Extracted records:

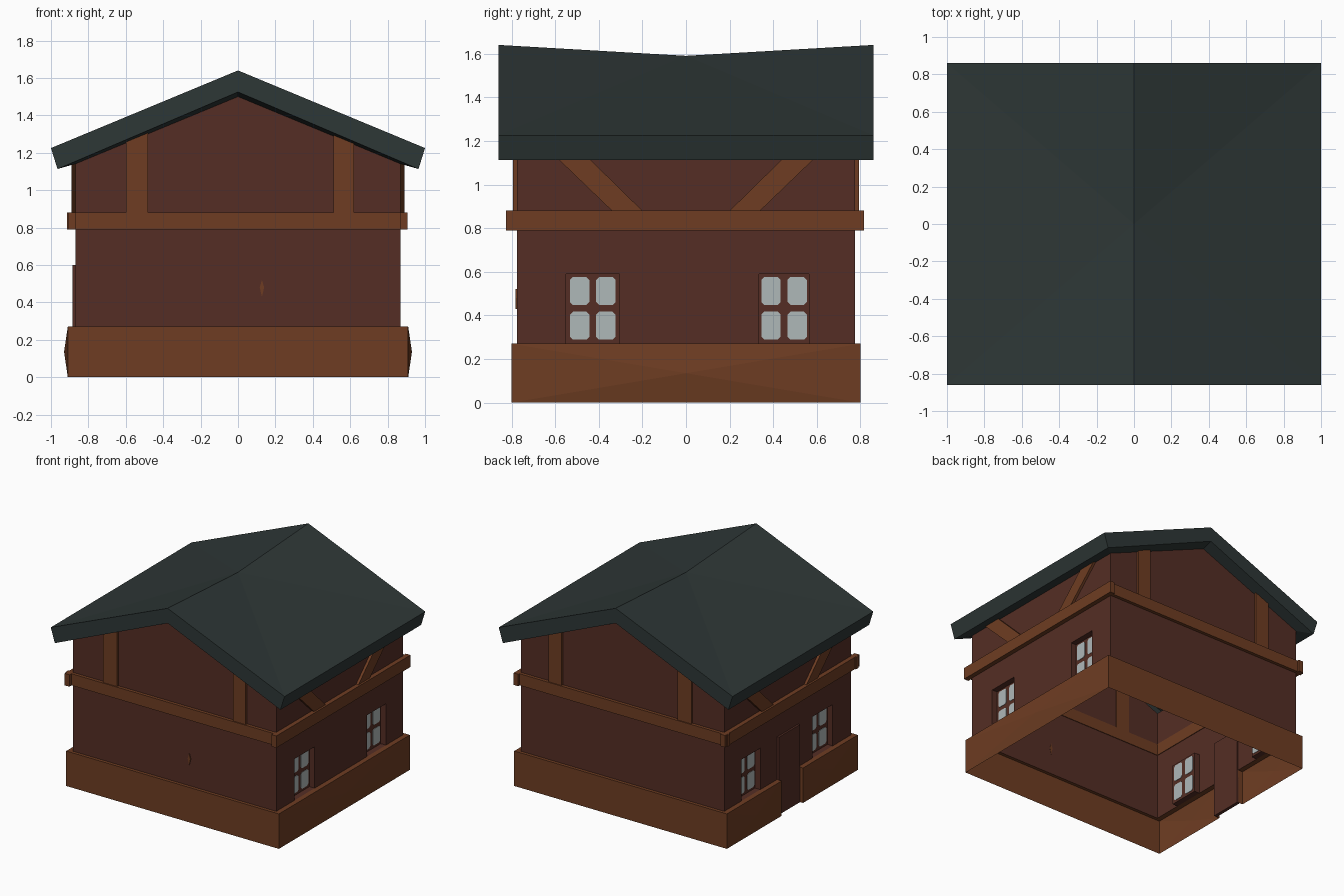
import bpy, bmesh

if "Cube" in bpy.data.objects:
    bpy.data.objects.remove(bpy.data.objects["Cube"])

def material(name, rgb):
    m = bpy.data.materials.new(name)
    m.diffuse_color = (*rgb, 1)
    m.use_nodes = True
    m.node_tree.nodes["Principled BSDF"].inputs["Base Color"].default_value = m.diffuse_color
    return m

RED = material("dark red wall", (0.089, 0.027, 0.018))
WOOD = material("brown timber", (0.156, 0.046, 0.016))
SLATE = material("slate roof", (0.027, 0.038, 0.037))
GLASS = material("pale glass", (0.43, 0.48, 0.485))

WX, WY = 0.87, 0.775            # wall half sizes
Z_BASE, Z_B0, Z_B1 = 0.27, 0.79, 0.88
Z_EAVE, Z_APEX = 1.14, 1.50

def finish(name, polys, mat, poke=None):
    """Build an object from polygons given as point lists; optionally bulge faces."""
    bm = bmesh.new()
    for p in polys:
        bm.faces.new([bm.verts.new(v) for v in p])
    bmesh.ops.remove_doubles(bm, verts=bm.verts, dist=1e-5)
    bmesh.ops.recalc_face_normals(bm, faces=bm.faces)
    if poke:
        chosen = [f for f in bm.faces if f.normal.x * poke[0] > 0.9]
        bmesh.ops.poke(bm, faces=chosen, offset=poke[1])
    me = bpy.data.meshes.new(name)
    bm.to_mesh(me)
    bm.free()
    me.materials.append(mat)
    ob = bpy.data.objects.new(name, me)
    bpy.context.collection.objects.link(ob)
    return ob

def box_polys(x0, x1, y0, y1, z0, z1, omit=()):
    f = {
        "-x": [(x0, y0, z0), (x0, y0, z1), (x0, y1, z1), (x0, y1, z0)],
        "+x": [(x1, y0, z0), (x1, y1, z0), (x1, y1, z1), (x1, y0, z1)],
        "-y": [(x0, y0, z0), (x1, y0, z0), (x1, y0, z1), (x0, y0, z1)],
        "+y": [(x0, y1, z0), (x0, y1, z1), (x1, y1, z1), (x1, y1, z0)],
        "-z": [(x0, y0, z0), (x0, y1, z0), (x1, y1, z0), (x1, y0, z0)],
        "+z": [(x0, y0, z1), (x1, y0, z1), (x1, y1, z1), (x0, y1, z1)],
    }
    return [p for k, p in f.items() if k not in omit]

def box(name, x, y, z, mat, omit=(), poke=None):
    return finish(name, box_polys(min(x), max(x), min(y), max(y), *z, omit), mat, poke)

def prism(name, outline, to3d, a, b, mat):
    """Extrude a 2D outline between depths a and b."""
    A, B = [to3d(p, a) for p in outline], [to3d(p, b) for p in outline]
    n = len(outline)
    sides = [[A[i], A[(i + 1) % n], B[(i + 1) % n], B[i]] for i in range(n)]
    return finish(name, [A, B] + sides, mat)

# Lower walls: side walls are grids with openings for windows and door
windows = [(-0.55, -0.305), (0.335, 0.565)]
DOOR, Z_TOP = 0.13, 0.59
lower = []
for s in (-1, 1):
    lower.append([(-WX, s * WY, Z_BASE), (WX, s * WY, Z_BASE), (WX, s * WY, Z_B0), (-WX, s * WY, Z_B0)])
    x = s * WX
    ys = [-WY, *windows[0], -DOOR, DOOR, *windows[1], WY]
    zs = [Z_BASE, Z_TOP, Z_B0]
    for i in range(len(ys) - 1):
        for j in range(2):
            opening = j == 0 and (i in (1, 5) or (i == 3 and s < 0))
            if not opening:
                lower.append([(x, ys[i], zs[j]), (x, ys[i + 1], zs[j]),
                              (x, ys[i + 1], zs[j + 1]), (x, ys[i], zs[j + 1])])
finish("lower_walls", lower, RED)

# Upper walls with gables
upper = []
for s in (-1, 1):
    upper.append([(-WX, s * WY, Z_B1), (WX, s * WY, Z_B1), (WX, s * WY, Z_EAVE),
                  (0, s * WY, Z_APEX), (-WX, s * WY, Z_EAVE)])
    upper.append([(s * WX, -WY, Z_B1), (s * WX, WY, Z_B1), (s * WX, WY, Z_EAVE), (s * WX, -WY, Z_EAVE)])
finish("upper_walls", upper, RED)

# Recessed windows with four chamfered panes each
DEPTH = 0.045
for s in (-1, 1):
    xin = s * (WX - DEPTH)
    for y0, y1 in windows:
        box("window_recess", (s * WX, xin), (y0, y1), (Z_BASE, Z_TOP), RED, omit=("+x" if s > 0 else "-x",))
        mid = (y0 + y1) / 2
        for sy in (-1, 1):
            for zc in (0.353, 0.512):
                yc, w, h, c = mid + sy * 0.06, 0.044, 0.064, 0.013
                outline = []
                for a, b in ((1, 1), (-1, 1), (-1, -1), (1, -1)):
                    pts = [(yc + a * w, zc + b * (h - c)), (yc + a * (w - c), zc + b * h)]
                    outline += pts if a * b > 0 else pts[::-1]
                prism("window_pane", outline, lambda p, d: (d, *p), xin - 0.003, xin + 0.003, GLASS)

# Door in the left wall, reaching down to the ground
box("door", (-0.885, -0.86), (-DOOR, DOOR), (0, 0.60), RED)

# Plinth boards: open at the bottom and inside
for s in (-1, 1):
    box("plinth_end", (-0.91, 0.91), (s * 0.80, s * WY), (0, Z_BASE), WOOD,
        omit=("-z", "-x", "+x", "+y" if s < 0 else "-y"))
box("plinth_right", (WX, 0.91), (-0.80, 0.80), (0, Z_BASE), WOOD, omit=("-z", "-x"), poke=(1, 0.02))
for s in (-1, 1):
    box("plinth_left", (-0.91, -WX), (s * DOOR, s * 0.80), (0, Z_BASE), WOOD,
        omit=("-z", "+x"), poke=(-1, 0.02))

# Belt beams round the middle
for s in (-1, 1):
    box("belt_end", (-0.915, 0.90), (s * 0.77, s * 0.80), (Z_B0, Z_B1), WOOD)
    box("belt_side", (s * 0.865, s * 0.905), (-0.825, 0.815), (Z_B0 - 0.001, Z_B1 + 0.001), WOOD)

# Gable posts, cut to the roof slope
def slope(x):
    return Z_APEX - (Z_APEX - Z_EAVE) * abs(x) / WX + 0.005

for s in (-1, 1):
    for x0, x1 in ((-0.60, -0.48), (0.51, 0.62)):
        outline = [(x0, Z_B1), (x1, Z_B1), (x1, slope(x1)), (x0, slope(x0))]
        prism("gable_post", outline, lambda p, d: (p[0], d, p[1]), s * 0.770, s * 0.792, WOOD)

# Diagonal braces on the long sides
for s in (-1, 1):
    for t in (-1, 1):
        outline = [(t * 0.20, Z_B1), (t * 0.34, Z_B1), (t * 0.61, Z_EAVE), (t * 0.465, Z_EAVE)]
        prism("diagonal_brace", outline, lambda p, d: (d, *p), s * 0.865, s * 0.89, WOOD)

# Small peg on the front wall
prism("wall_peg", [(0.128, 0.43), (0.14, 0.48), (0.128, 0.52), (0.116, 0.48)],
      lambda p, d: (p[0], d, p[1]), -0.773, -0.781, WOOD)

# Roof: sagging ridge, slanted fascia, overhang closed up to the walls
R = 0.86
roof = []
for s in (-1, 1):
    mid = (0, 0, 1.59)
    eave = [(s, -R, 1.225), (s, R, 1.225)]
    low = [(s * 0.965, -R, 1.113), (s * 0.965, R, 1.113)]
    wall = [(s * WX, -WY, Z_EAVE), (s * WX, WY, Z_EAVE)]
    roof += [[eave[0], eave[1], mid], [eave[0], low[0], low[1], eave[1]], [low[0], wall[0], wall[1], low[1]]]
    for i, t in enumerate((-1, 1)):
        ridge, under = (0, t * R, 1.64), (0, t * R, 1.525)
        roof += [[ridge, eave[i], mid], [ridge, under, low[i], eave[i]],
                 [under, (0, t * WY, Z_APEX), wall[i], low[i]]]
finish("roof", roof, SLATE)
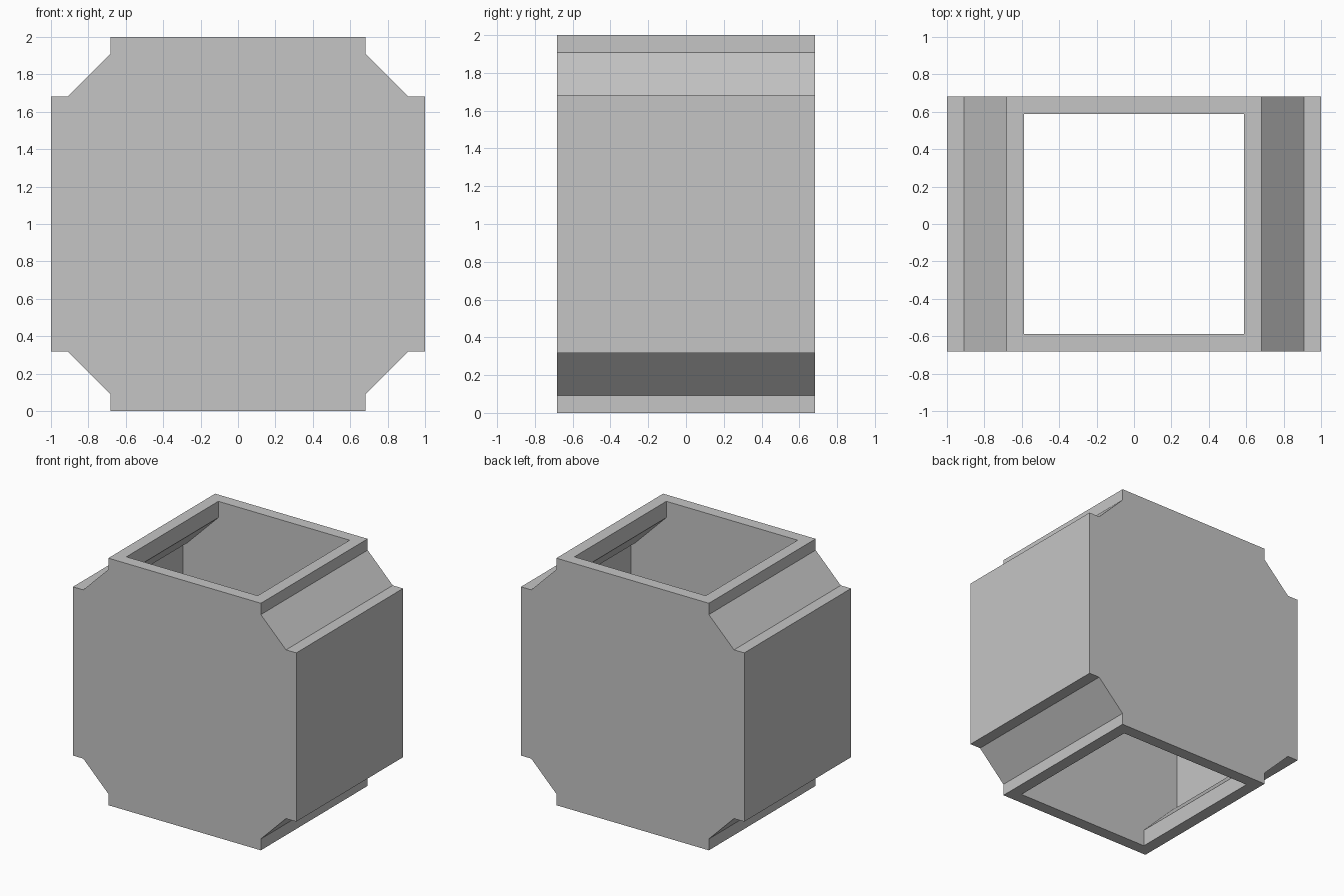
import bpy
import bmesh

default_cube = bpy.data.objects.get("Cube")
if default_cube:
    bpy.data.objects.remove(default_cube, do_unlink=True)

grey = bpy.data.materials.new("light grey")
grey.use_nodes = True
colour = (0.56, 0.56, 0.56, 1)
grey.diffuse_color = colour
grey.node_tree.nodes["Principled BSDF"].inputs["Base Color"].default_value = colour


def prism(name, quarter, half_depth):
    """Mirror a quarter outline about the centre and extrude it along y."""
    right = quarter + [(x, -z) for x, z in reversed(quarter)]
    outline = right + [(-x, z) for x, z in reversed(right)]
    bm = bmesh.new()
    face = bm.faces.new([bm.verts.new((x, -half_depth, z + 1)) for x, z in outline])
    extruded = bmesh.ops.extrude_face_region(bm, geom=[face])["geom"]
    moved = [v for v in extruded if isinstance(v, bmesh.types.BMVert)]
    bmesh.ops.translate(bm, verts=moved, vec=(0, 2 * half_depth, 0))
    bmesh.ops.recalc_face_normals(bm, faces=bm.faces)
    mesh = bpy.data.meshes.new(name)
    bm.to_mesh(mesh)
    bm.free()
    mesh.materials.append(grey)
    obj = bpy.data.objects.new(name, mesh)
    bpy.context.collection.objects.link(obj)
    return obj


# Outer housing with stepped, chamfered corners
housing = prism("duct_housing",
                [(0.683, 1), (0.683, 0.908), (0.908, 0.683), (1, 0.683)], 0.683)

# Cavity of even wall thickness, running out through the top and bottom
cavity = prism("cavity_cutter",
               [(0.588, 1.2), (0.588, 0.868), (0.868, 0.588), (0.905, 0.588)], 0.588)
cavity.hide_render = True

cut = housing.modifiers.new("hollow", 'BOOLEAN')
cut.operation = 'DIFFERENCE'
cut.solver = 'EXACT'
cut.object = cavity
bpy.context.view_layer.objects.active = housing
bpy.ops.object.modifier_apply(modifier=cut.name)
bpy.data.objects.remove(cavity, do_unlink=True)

#### [WORK TO COMPLETE]
In the records above, locate every line with the string "lambda" and copy it.

#### [RESPONSE BOX]
                prism("window_pane", outline, lambda p, d: (d, *p), xin - 0.003, xin + 0.003, GLASS)
        prism("gable_post", outline, lambda p, d: (p[0], d, p[1]), s * 0.770, s * 0.792, WOOD)
        prism("diagonal_brace", outline, lambda p, d: (d, *p), s * 0.865, s * 0.89, WOOD)
      lambda p, d: (p[0], d, p[1]), -0.773, -0.781, WOOD)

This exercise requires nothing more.